August 14, 2012

New Zealand Royal Navy Finds Large Pumice Raft In The South Pacific

Brett Smith for - Your Universe Online

Sailors aboard the New Zealand Royal Navy vessel HMNZS Canterbury spotted something odd floating in the ocean a few days ago - a bounty of beauty supplies bobbing in the South Pacific.

Pumice is typically used in salons to exfoliate dead skin and the lightweight volcanic rock can often be seen floating in the ocean in large groupings. However, it is rarely seen covering a swath of ocean roughly the size of New Hampshire, a sight one Kiwi seaman described as "the weirdest thing I've seen in 18 years at sea.

The floating island was first spotted by a New Zealand air force plane about 600 miles northeast of the island nation. The Navy ship arrived at the phenomenon several days later.

“As far ahead as I could observe was a raft of pumice moving up and down with the swell,” said Lt. Tim Oscar to BBC News.

“The rock looked to be sitting two feet above the surface of the waves, and lit up a brilliant white color in the spotlight. It looked exactly like the edge of an ice shelf,” he added. “I knew the pumice was lightweight and posed no danger to the ship. Nonetheless it was quite daunting to be moving toward it at 14 knots. It took about 3 to 4 minutes to travel through the raft of pumice and as predicted there was no damage.”

“As we moved through the raft of pumice we used the spotlights to try and find the edge – but it extended as far as we could see.”

New Zealand officials reported the rock float to be 250 nautical miles long by 30 nautical miles wide.

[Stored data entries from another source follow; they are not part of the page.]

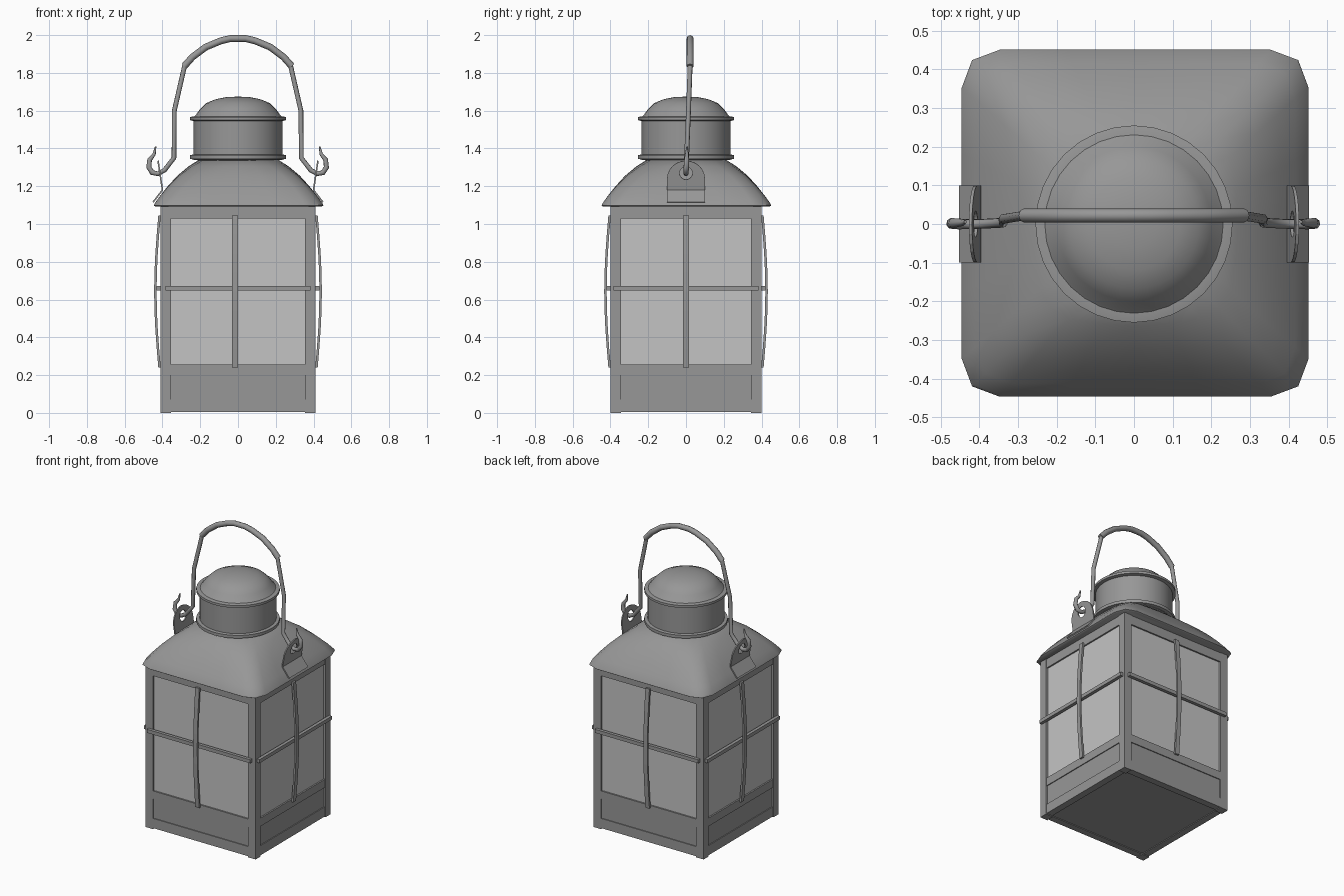
import bpy, bmesh, math
from mathutils import Matrix, Vector

cube = bpy.data.objects.get("Cube")
if cube:
    bpy.data.objects.remove(cube, do_unlink=True)


def material(name, v):
    m = bpy.data.materials.new(name)
    m.use_nodes = True
    m.diffuse_color = (v, v, v, 1)
    m.node_tree.nodes["Principled BSDF"].inputs["Base Color"].default_value = (v, v, v, 1)
    return m


steel = material("grey steel", 0.31)
glass = material("pale glass", 0.55)


def finish(name, bm, mat=steel, smooth=None):
    bmesh.ops.recalc_face_normals(bm, faces=bm.faces)
    me = bpy.data.meshes.new(name)
    bm.to_mesh(me)
    bm.free()
    ob = bpy.data.objects.new(name, me)
    bpy.context.collection.objects.link(ob)
    me.materials.append(mat)
    if smooth:
        bpy.ops.object.select_all(action="DESELECT")
        ob.select_set(True)
        bpy.context.view_layer.objects.active = ob
        bpy.ops.object.shade_smooth_by_angle(angle=math.radians(smooth))
    return ob


def box(name, lo, hi, mat=steel, turn=Matrix()):
    bm = bmesh.new()
    lo, hi = Vector(lo), Vector(hi)
    scale = Matrix.Diagonal((*(hi - lo), 1))
    bmesh.ops.create_cube(bm, size=1, matrix=turn @ Matrix.Translation((lo + hi) / 2) @ scale)
    return finish(name, bm, mat)


def loft(name, rings, smooth=35):
    bm = bmesh.new()
    loops = [[bm.verts.new(p) for p in r] for r in rings]
    for a, b in zip(loops, loops[1:]):
        for i in range(len(a)):
            j = (i + 1) % len(a)
            bm.faces.new((a[i], a[j], b[j], b[i]))
    bm.faces.new(loops[0])
    bm.faces.new(loops[-1])
    return finish(name, bm, steel, smooth)


def lathe(name, profile, n=32):
    steps = [2 * math.pi * i / n for i in range(n)]
    return loft(name, [[(r * math.cos(a), r * math.sin(a), z) for a in steps] for r, z in profile])


# Body core and corner posts
HX, HY = 0.411, 0.4
box("body_core", (-HX + .02, -HY + .02, .01), (HX - .02, HY - .02, 1.1))
for sx in (-1, 1):
    for sy in (-1, 1):
        xs, ys = sorted((sx * .355, sx * HX)), sorted((sy * .345, sy * HY))
        box("corner_post", (xs[0], ys[0], 0), (xs[1], ys[1], 1.1))

# Four walls: rails, panes, lower panel and guard bars
for k, side in enumerate(("front", "left", "back", "right")):
    turn = Matrix.Rotation(k * math.pi / 2, 4, "Z")
    d, w = (HY, .355) if k % 2 == 0 else (HX, .345)
    out = -d + .004
    box(side + "_top_rail", (-w, out, 1.03), (w, -d + .05, 1.1), steel, turn)
    box(side + "_middle_rail", (-w, out, .2), (w, -d + .05, .255), steel, turn)
    box(side + "_bottom_rail", (-w, out, .005), (w, -d + .05, .07), steel, turn)
    box(side + "_lower_panel", (-w, -d + .010, .07), (w, -d + .05, .2), steel, turn)
    box(side + "_pane", (-w, -d + .014, .255), (w, -d + .022, 1.03), glass, turn)
    box(side + "_cross_bar", (-.385, -d - .02, .648), (.385, -d + .002, .672), steel, turn)
    # Bowed upright bar
    cx = -.016 if k == 0 else 0
    bm = bmesh.new()
    rows = []
    for i in range(9):
        t = i / 8
        y = -d - .006 - .022 * math.sin(math.pi * t)
        z = .24 + .805 * t
        rows.append([bm.verts.new(turn @ Vector((cx + dx, y + dy, z)))
                     for dx, dy in ((-.015, -.005), (.015, -.005), (.015, .008), (-.015, .008))])
    for a, b in zip(rows, rows[1:]):
        for i in range(4):
            bm.faces.new((a[i], a[(i + 1) % 4], b[(i + 1) % 4], b[i]))
    bm.faces.new(rows[0])
    bm.faces.new(rows[-1])
    finish(side + "_upright_bar", bm)


# Roof: chamfered square blending into a circle
def roof_ring(s, z, blend):
    pts = []
    for k in range(4):
        turn = Matrix.Rotation(k * math.pi / 2, 3, "Z")
        side = [(1, v) for v in (-.78, -.39, 0, .39, .78)] + [(.94, .94)]
        for i, (x, y) in enumerate(side):
            a = math.radians(15 * (i - 2))
            square = Vector((x, y, 0))
            circle = Vector((math.cos(a), math.sin(a), 0))
            p = turn @ (square.lerp(circle, blend) * s)
            pts.append((p.x + .003, p.y + .002, z))
    return pts


loft("roof", [roof_ring(*r) for r in (
    (.44, 1.092, 0), (.449, 1.098, 0), (.445, 1.108, 0), (.415, 1.15, .02), (.375, 1.2, .08),
    (.325, 1.255, .22), (.265, 1.305, .5), (.21, 1.34, 1))], 40)

# Chimney, flanges and dome cap
lathe("chimney", [(.235, 1.34), (.235, 1.56)])
lathe("lower_flange", [(.2, 1.335), (.255, 1.345), (.255, 1.365), (.235, 1.368)])
lathe("upper_flange", [(.235, 1.545), (.255, 1.55), (.255, 1.566), (.235, 1.57)])
lathe("dome_cap", [(.24, 1.562), (.225, 1.575), (.2, 1.61), (.168, 1.64),
                   (.12, 1.66), (.06, 1.672), (.01, 1.674)])


# Handle ears: a rounded plate with a hole, and a foot along the roof
def ear(name, s):
    n = 24
    bm = bmesh.new()

    def x_at(z):
        return s * (.4 + (z - 1.18) * .15)

    def outline(a):
        c, q = math.cos(a), math.sin(a)
        if q >= 0:
            return .1 * c, 1.24 + .095 * q
        m = max(abs(c), abs(q))
        return .1 * c / m, 1.24 + .06 * q / m

    outer, inner = [], []
    for i in range(n):
        a = 2 * math.pi * i / n
        y, z = outline(a)
        outer.append(bm.verts.new((x_at(z), y, z)))
        y, z = .034 * math.cos(a), 1.27 + .034 * math.sin(a)
        inner.append(bm.verts.new((x_at(z), y, z)))
    for i in range(n):
        j = (i + 1) % n
        bm.faces.new((outer[i], outer[j], inner[j], inner[i]))
    foot = [(.4, -.1, 1.18), (.4, .1, 1.18), (.45, .1, 1.115), (.45, -.1, 1.115)]
    bm.faces.new([bm.verts.new((s * x, y, z)) for x, y, z in foot])
    ob = finish(name, bm)
    mod = ob.modifiers.new("thickness", "SOLIDIFY")
    mod.thickness = .008
    mod.offset = 0


ear("left_ear", 1)
ear("right_ear", -1)


# Bail handle: hooked wire ends and a thicker grip
def tube(name, pts):
    cu = bpy.data.curves.new(name, "CURVE")
    cu.dimensions = "3D"
    cu.bevel_depth = .013
    cu.bevel_resolution = 2
    cu.use_fill_caps = True
    sp = cu.splines.new("POLY")
    sp.points.add(len(pts) - 1)
    for p, (x, z, r) in zip(sp.points, pts):
        p.co = (x, .02 * (z - 1.27) / .5 if z < 1.77 else .022, z, 1)
        p.radius = r
    sp.use_smooth = True
    cu.materials.append(steel)
    bpy.context.collection.objects.link(bpy.data.objects.new(name, cu))


hook = [(.432, 1.41, .3), (.44, 1.37, .7), (.464, 1.34, 1), (.468, 1.3, 1.1), (.45, 1.272, 1.1),
        (.42, 1.266, 1), (.385, 1.285, 1), (.335, 1.35, 1), (.333, 1.6, 1), (.278, 1.84, 1)]
tube("left_hook_wire", hook)
tube("right_hook_wire", [(-x - .004, z, r) for x, z, r in hook])
arc = [(.285, 1.835), (.24, 1.885), (.17, 1.937), (.09, 1.97), (.04, 1.982)]
tube("handle_grip", [(-x, z, 1.4) for x, z in arc] + [(x, z, 1.4) for x, z in reversed(arc)])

Nautical miles are slightly larger than regular miles, measuring about 6,076 feet. Satellite photos show streaks of white in the South Pacific that could easily be mistaken for foam on the water´s surface or clouds over the ocean.

Scientists suspect a volcano called Monowai as the source of the ℠raft´ of floating rocks that could be seen from space. To form pumice, a frothy mix of liquid hot magma and cooler sea water produces a rock filled with holes caused by the trapping of gases found within the lava. Officials said the recently discovered phenomenon is probably not related to the eruption at New Zealand's Mount Tongariro last week, which sent ash 20,000 feet into the air.

The naval ship called in a group of researchers from GNS Science that was traveling nearby on another military ship. The New Zealand research group collected samples of the rock, which will be analyzed to determine the source of the rocks, according to the Navy´s Facebook page.

Besides being a beauty aid, recent studies have suggested that the earliest microbes found a home within the pores of pumice floating across the primordial seas. The floats may have also transported animals and plants across long stretches of ocean or down rivers.

People have been using the porous rock since ancient times. Roman engineers used the stone as a cement additive to build parts of Pantheon and their famous aqueducts. Today, pumice has slightly less epic uses in pencil erasers, polishes, and stone-wash jean production.